“The DPO role is an important GDPR innovation and cornerstone of the GDPR’s accountability- based compliance framework.”
Appointment of a DPO is mandatory for the following organisations:
  • Public bodies (consider private organisations carrying out public tasks)
  • Data controllers/processors who perform systematic and regular monitoring of data subjects on a large scale
  • Organisations whose processing involves special category data (medical data for instance) or data relating to criminal convictions and offences on a large scale
Large scale in this context can be interpreted when taking into consideration, the numbers of affected data subjects, the volume of personal data, geographical exposure and the range and duration of the processing of personal data.
As a matter of best practice, all organisations should have documented their rationale as to whether a DPO is required to be nominated.  Formally appointing a DPO where it's not mandatory,  still brings the role under the full GDPR requirements and standards.
Regardless of whether the GDPR requires organisations to appoint a DPO, data controllers and processors must ensure that their organisations have sufficient staff and resources to discharge their obligations under the GDPR. However, a DPO can help organisations operate within the law by advising and helping to monitor compliance.
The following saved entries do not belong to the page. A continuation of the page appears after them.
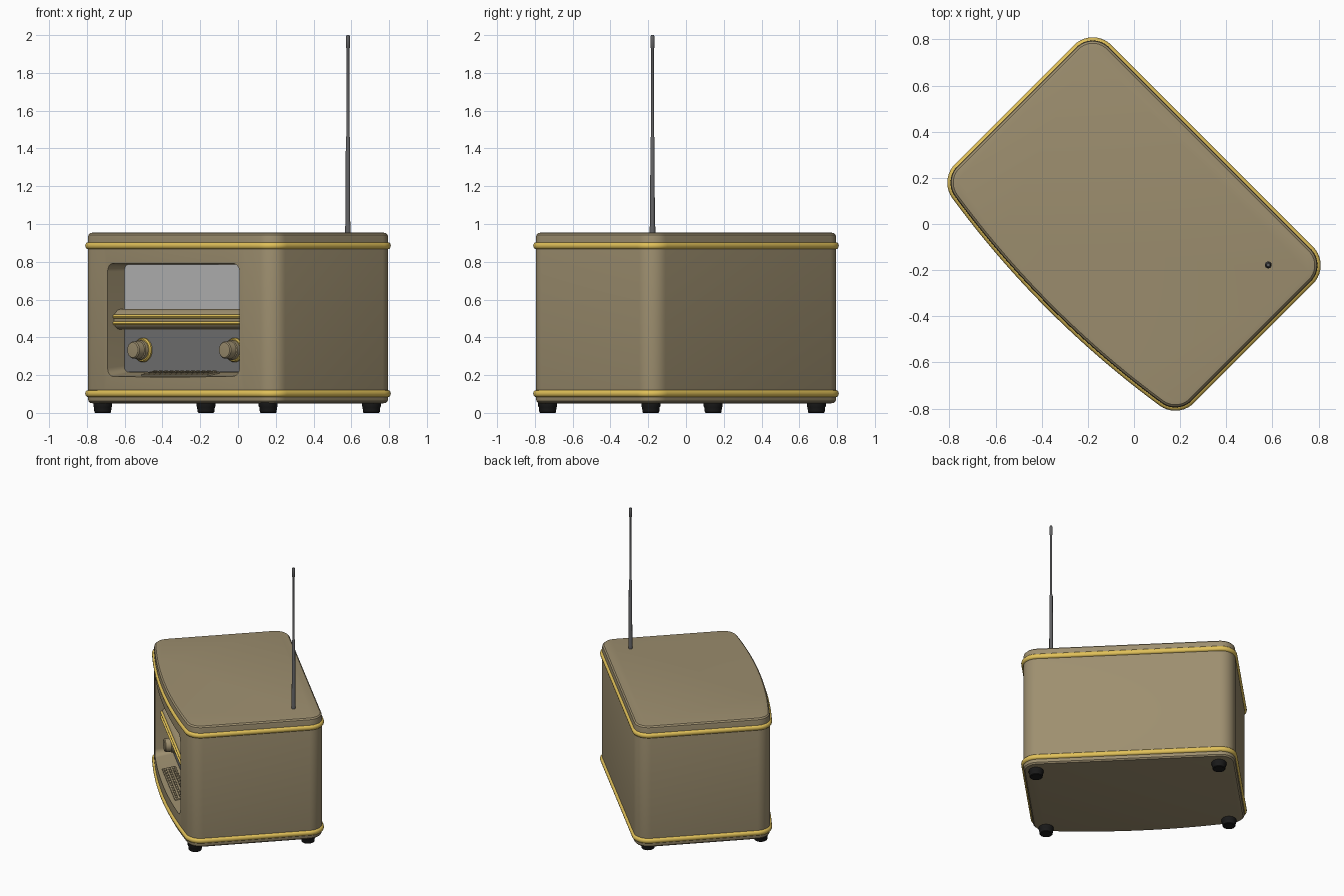
import bpy, bmesh
from math import pi, sin, cos, atan2, radians, sqrt
from mathutils import Matrix, Vector

if "Cube" in bpy.data.objects:
    bpy.data.objects.remove(bpy.data.objects["Cube"])

# The radio is built facing -y, then turned 45 degrees at the end
PARTS = []


def material(name, r, g, b):
    m = bpy.data.materials.new(name)
    m.diffuse_color = (r, g, b, 1)
    m.use_nodes = True
    m.node_tree.nodes["Principled BSDF"].inputs["Base Color"].default_value = m.diffuse_color
    return m


TAN = material("tan", .34, .275, .16)
GOLD = material("gold", .75, .53, .1)
LIGHT = material("dial_grey", .5, .5, .5)
DARK = material("panel_grey", .18, .18, .18)
METAL = material("antenna_grey", .12, .12, .125)
BLACK = material("rubber", .01, .01, .01)


def make(name, bm, mat, bevel=0):
    bmesh.ops.recalc_face_normals(bm, faces=bm.faces)
    me = bpy.data.meshes.new(name)
    if bevel:
        bmesh.ops.bevel(bm, geom=bm.edges[:], offset=bevel, segments=2,
                        affect='EDGES', profile=.5)
    bm.to_mesh(me)
    bm.free()
    ob = bpy.data.objects.new(name, me)
    bpy.context.collection.objects.link(ob)
    me.materials.append(mat)
    PARTS.append(ob)
    return ob


def loft(name, rings, mat, closed=False):
    """Skin a list of equal-length point rings; cap the ends or close the loop."""
    bm = bmesh.new()
    vs = [[bm.verts.new(p) for p in r] for r in rings]
    n = len(vs[0])
    pairs = list(zip(vs, vs[1:])) + ([(vs[-1], vs[0])] if closed else [])
    for a, b in pairs:
        for i in range(n):
            j = (i + 1) % n
            bm.faces.new((a[i], a[j], b[j], b[i]))
    if not closed:
        bm.faces.new(vs[0])
        bm.faces.new(vs[-1])
    return make(name, bm, mat)


def lathe(name, profile, at, mat, forward=False, n=32):
    """Turn (radius, height) pairs around z, or around -y when forward."""
    rings = []
    for r, h in profile:
        ring = []
        for i in range(n):
            a = 2 * pi * i / n
            p = (r * cos(a), -h, r * sin(a)) if forward else (r * cos(a), r * sin(a), h)
            ring.append(Vector(p) + Vector(at))
        rings.append(ring)
    return loft(name, rings, mat)


def box(name, x, y, z, mat, bevel=0):
    bm = bmesh.new()
    bmesh.ops.create_cube(bm, size=1)
    for v in bm.verts:
        v.co = (x[v.co.x > 0], y[v.co.y > 0], z[v.co.z > 0])
    return make(name, bm, mat, bevel)


# Cabinet outline: bowed front, three flat sides, rounded corners
U, BACK, R = .718, .465, .1
ARC_R, FRONT = 4.19, -.512
ARC_Y = FRONT + ARC_R


def outline(d, z):
    cx, cy = U - R, -.365
    t = atan2(cx, ARC_Y - cy)
    pts = [((ARC_R + d) * sin(t * k / 12), ARC_Y - (ARC_R + d) * cos(t * k / 12))
           for k in range(-11, 12)]
    for y, a0, a1 in ((cy, -pi / 2 + t, 0), (BACK - R, 0, pi / 2)):
        pts += [(cx + (R + d) * cos(a0 + (a1 - a0) * k / 10),
                 y + (R + d) * sin(a0 + (a1 - a0) * k / 10)) for k in range(11)]
    for y, a0, a1 in ((BACK - R, pi / 2, pi), (cy, pi, 3 * pi / 2 - t)):
        pts += [(-cx + (R + d) * cos(a0 + (a1 - a0) * k / 10),
                 y + (R + d) * sin(a0 + (a1 - a0) * k / 10)) for k in range(11)]
    return [(x, y, z) for x, y in pts]


def round_rect(hw, z0, z1, r, y):
    pts = []
    for sx, zc, a0 in ((1, z0 + r, -pi / 2), (1, z1 - r, 0),
                       (-1, z1 - r, pi / 2), (-1, z0 + r, pi)):
        for k in range(7):
            a = a0 + pi / 2 * k / 6
            pts.append((sx * (hw - r) + r * cos(a), y, zc + r * sin(a)))
    return pts


# Cabinet with the front recess cut out
EDGE = [(0, 0), (.018, .003), (.027, .012), (.03, .03)]
rings = [outline(-.03 + d, .05 + h) for d, h in EDGE]
rings += [outline(-.03 + d, .955 - h) for d, h in reversed(EDGE)]
body = loft("cabinet", rings, TAN)
cutter = loft("recess_cutter", [round_rect(.49, .215, .786, .035, -.355),
                                round_rect(.494, .19, .792, .045, -.512),
                                round_rect(.50, .178, .795, .05, -.6)], TAN)
cutter.hide_render = True
mod = body.modifiers.new("recess", 'BOOLEAN')
mod.object = cutter
mod.operation = 'DIFFERENCE'
mod.solver = 'EXACT'
dg = bpy.context.evaluated_depsgraph_get()
cut = bpy.data.meshes.new_from_object(body.evaluated_get(dg))
body.modifiers.clear()
body.data = cut
PARTS.remove(cutter)
bpy.data.objects.remove(cutter)

# Gold trim bands
for name, z in (("upper_trim", .885), ("lower_trim", .102)):
    loft(name, [outline(.014 * cos(2 * pi * k / 12), z + .018 * sin(2 * pi * k / 12))
                for k in range(12)], GOLD, closed=True)

# Dial glass and control panel at the back of the recess
loft("dial_panel", [round_rect(.488, .50, .785, .03, y) for y in (-.35, -.362)], LIGHT)
loft("control_panel", [round_rect(.488, .216, .50, .03, y) for y in (-.35, -.363)], DARK)

# Middle bar with two gold ribs
PROF = [(-.352, .44), (-.405, .443), (-.426, .455), (-.436, .475), (-.438, .50),
        (-.43, .525), (-.412, .543), (-.39, .55), (-.352, .55)]
loft("middle_bar", [[(x, y, z) for y, z in PROF] for x in (-.495, .495)], TAN)
for name, z in (("lower_rib", .474), ("upper_rib", .510)):
    loft(name, [[(x, -.434 + .012 * cos(pi * k / 6), z + .01 * sin(pi * k / 6))
                 for k in range(12)] for x in (-.492, .492)], GOLD)

# Control knobs with gold rings
for side, x in (("left", -.343), ("right", .343)):
    at = (x, -.36, .333)
    lathe(side + "_knob_ring", [(.064, 0), (.064, .012), (.058, .02), (.05, .02)],
          at, GOLD, True)
    lathe(side + "_knob", [(.052, 0), (.052, .04), (.047, .044), (.045, .08),
                           (.04, .086), (.032, .087)], at, TAN, True)

# Key plate on the sloping recess floor
slope = Matrix.Translation((0, -.43, .206)) @ Matrix.Rotation(radians(9), 4, 'X')
keys = [box("key_plate", (-.25, .25), (-.047, .047), (-.008, .006), TAN, .003)]
for i in range(12):
    for j in range(3):
        x, y = -.22 + .04 * i, -.029 + .029 * j
        keys.append(box("key", (x - .014, x + .014), (y - .009, y + .009),
                        (.002, .012), TAN, .002))
for k in keys:
    k.data.transform(slope)

# Feet
for side, x in (("left", -.608), ("right", .631)):
    for end, y in (("front", -.405), ("back", .368)):
        lathe(f"{end}_{side}_foot", [(.04, 0), (.044, .004), (.047, .03), (.05, .035),
                                     (.05, .055)], (x, y, 0), BLACK)

# Telescopic antenna
lathe("antenna", [(.015, .95), (.015, .985), (.0125, 1.0), (.0115, 1.455), (.008, 1.465),
                  (.008, 1.93), (.011, 1.935), (.011, 1.992), (.007, 2.0)],
      (.537, .286, 0), METAL, n=20)

# Turn the whole radio and smooth it
turn = Matrix.Rotation(radians(-45), 4, 'Z')
bpy.ops.object.select_all(action='DESELECT')
for ob in PARTS:
    ob.data.transform(turn)
    ob.select_set(True)
bpy.context.view_layer.objects.active = body
bpy.ops.object.shade_smooth_by_angle(angle=radians(35))
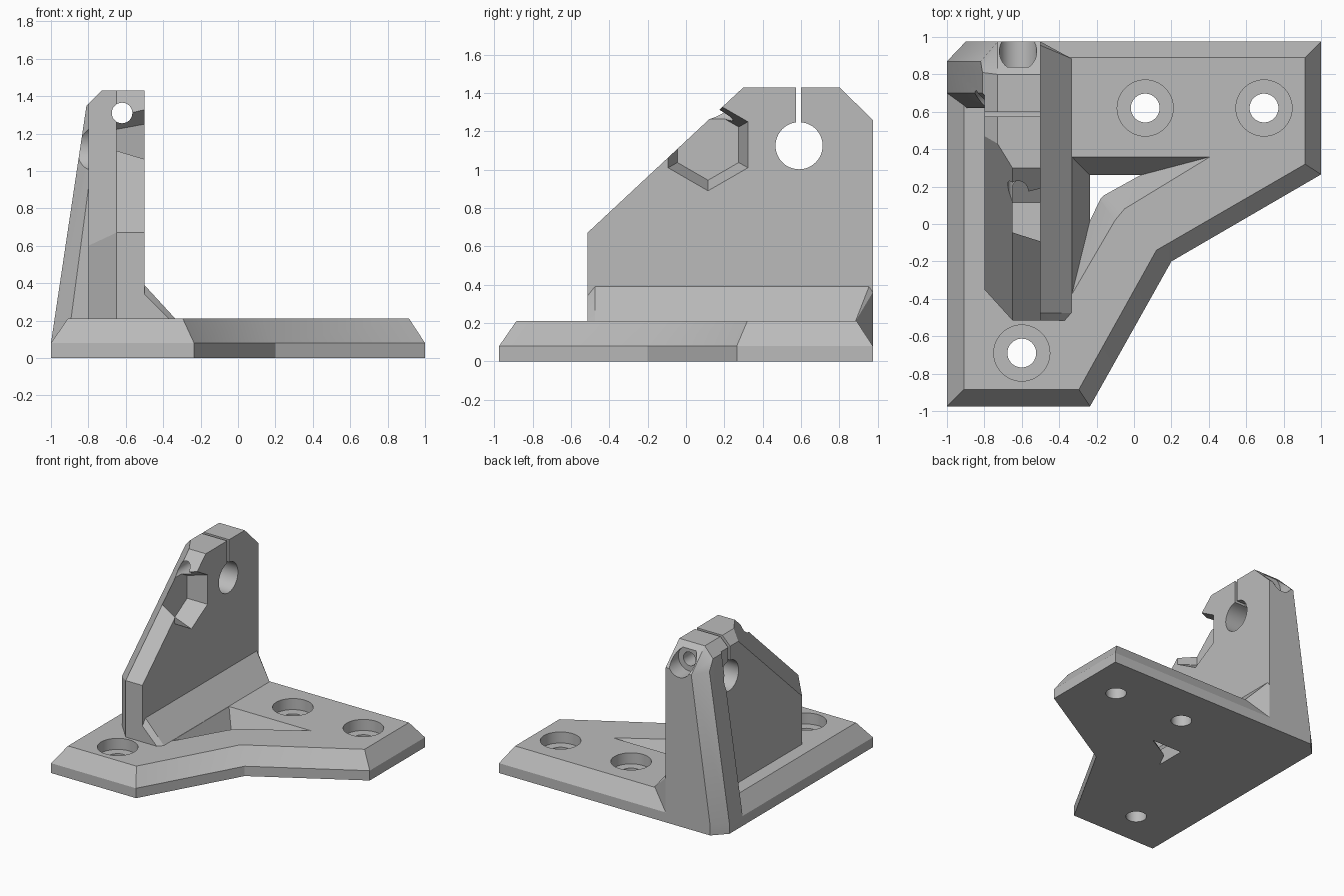
import bpy, bmesh, math
from mathutils import Vector, Matrix

if "Cube" in bpy.data.objects:
    bpy.data.objects.remove(bpy.data.objects["Cube"])

grey = bpy.data.materials.new("light_grey_plastic")
grey.use_nodes = True
COLOUR = (0.5, 0.5, 0.5, 1)
grey.diffuse_color = COLOUR
grey.node_tree.nodes["Principled BSDF"].inputs["Base Color"].default_value = COLOUR


def finish(bm, name):
    bmesh.ops.recalc_face_normals(bm, faces=bm.faces)
    mesh = bpy.data.meshes.new(name)
    bm.to_mesh(mesh)
    bm.free()
    mesh.materials.append(grey)
    obj = bpy.data.objects.new(name, mesh)
    bpy.context.collection.objects.link(obj)
    return obj


def rings(name, loops):
    """Solid through stacked outlines, each given as (outline, z)."""
    bm = bmesh.new()
    rows = [[bm.verts.new((x, y, z)) for x, y in pts] for pts, z in loops]
    bm.faces.new(rows[0])
    bm.faces.new(rows[-1])
    for a, b in zip(rows, rows[1:]):
        for i in range(len(a)):
            j = (i + 1) % len(a)
            bm.faces.new((a[i], a[j], b[j], b[i]))
    return finish(bm, name)


def hull(name, points):
    bm = bmesh.new()
    for p in points:
        bm.verts.new(p)
    bmesh.ops.convex_hull(bm, input=list(bm.verts))
    bmesh.ops.dissolve_limit(bm, angle_limit=0.01, verts=bm.verts, edges=bm.edges)
    return finish(bm, name)


def rod(name, start, end, r1, r2=None, sides=48, spin=0):
    """Cylinder, cone or prism between two points."""
    a, b = Vector(start), Vector(end)
    bm = bmesh.new()
    turn = (b - a).to_track_quat('Z', 'Y').to_matrix().to_4x4()
    bmesh.ops.create_cone(bm, cap_ends=True, segments=sides, radius1=r1,
                          radius2=r1 if r2 is None else r2, depth=(b - a).length,
                          matrix=Matrix.Translation((a + b) / 2) @ turn @ Matrix.Rotation(spin, 4, 'Z'))
    return finish(bm, name)


def combine(target, tool, operation):
    mod = target.modifiers.new(tool.name, 'BOOLEAN')
    mod.operation, mod.solver, mod.object = operation, 'EXACT', tool
    bpy.context.view_layer.objects.active = target
    bpy.ops.object.modifier_apply(modifier=mod.name)
    bpy.data.objects.remove(tool)


BACK = 0.975

# base plate with chamfered rim
outer = [(-1, -BACK), (-0.235, -BACK), (0.2, -0.2), (1, 0.265), (1, BACK), (-0.9, BACK), (-1, 0.87)]
inner = [(-0.91, -0.885), (-0.295, -0.885), (0.12, -0.14), (0.915, 0.32), (0.915, 0.89),
         (-0.87, 0.89), (-0.91, 0.84)]
bracket = rings("mounting_bracket", [(outer, 0), (outer, 0.08), (inner, 0.21)])

# upright wall, with its outer face bevelled
side = [(-0.515, 0.08), (-0.515, 0.67), (0.30, 1.43), (0.80, 1.43), (BACK, 1.26), (BACK, 0.08)]
bevelled = [(-0.35, 0.08), (-0.35, 0.6), (0.47, 1.36), (0.8, 1.36), (0.8, 0.08)]
wall = hull("wall", [(x, y, z) for x in (-0.5, -0.65) for y, z in side]
            + [(-0.8, y, z) for y, z in bevelled]
            + [(-0.73, y, 1.43) for y in (0.43, 0.8)])

# leaning column at the rear corner
foot = [(-1, 0.70), (-1, 0.87), (-0.9, BACK), (-0.55, BACK), (-0.55, 0.62), (-0.91, 0.62)]
column = hull("rear_column", [(x, y, 0.08) for x, y in foot] + [
    (-0.81, 0.70, 1.35), (-0.81, 0.81, 1.35), (-0.82, 0.87, 1.27), (-0.73, BACK, 1.26),
    (-0.73, 0.80, 1.43), (-0.73, 0.62, 1.43), (-0.55, 0.62, 1.43),
    (-0.55, 0.80, 1.43), (-0.55, BACK, 1.26)])

# sloping fillet along the wall foot
fillet = hull("foot_fillet", [
    (-0.5, -0.475, 0.39), (-0.5, -0.515, 0.34), (-0.335, -0.475, 0.21), (-0.37, -0.515, 0.21),
    (-0.335, 0.885, 0.21), (-0.5, 0.955, 0.39), (-0.5, BACK, 0.36), (-0.5, BACK, 0.08),
    (-0.55, -0.515, 0.18), (-0.55, BACK, 0.08), (-0.55, BACK, 0.36),
    (-0.55, -0.475, 0.39), (-0.55, 0.955, 0.39)])

for part in (wall, column, fillet):
    combine(bracket, part, 'UNION')

# tapered pocket through the plate
pocket_low = [(-0.235, 0.26), (0.03, 0.26), (-0.16, 0.155), (-0.18, 0.135), (-0.235, 0.02)]
pocket_high = [(-0.333, 0.36), (0.41, 0.36), (-0.05, 0.08), (-0.1, 0.02), (-0.333, -0.38)]
cutters = [rings("pocket", [(pocket_low, -0.002), (pocket_high, 0.212)])]

# counterbored screw holes
for x, y in ((-0.6, -0.69), (0.06, 0.62), (0.695, 0.62)):
    cutters.append(rod("screw_hole", (x, y, -0.1), (x, y, 0.3), 0.077))
    cutters.append(rod("screw_recess", (x, y, 0.12), (x, y, 0.3), 0.15))

# shaft bore, clamp slit and clamp screw
cutters.append(rod("shaft_bore", (-1.2, 0.59, 1.125), (-0.3, 0.59, 1.125), 0.123))
cutters.append(hull("clamp_slit", [(x, y, z) for x in (-1.2, -0.3)
                                   for y in (0.575, 0.6) for z in (1.15, 1.6)]))
cutters.append(rod("clamp_screw_hole", (-0.62, -0.4, 1.31), (-0.62, 1.2, 1.31), 0.055))
cutters.append(rod("clamp_screw_recess", (-0.62, 0.84, 1.31), (-0.62, 1.2, 1.31), 0.1))

# hexagonal tapered recess in the wall
hexagon = []
for x, radius in ((-0.65, 0.185), (-0.5, 0.24), (-0.49, 0.244)):
    for k in range(6):
        a = math.radians(30 + 60 * k)
        hexagon.append((x, 0.115 + radius * math.cos(a), 1.13 + radius * math.sin(a)))
cutters.append(hull("hex_recess", hexagon))

for cutter in cutters:
    combine(bracket, cutter, 'DIFFERENCE')

# crisp edges, smooth bores
bpy.ops.object.select_all(action='DESELECT')
bracket.select_set(True)
bpy.context.view_layer.objects.active = bracket
bpy.ops.object.shade_smooth_by_angle(angle=math.radians(25))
In this way, a DPO can be seen to play a key role in the organisation’s data protection governance structure and to help improve accountability.
Under the GDPR the DPO is afforded statutory protections:
  • DPO must report to the highest level of management
  • DPO cannot be dismissed or penalised as a result of performing their duties
  • DPO must be provided with adequate resources to perform tasks
  • DPO must be free from influence and conflicts of interest
  • DPO is involved, properly and in a timely manner, in all issues which relate to the protection of personal data
  • BUT the data controller remains accountable for GDPR compliance
Article 37.5 of the GDPR provides that a DPO “shall be designated on the basis of professional qualities and, in particular, expert knowledge of data protection law and practices.
For example, where a data processing activity is particularly complex, or where a large volume or sensitive data is involved (i.e. an internet or insurance company), the DPO may need a higher level of expertise and support.

Bearing in mind that a DPO can be either external or internal, RegSol is here to assist with your GDPR compliance.
by Judy De Castro for RegSol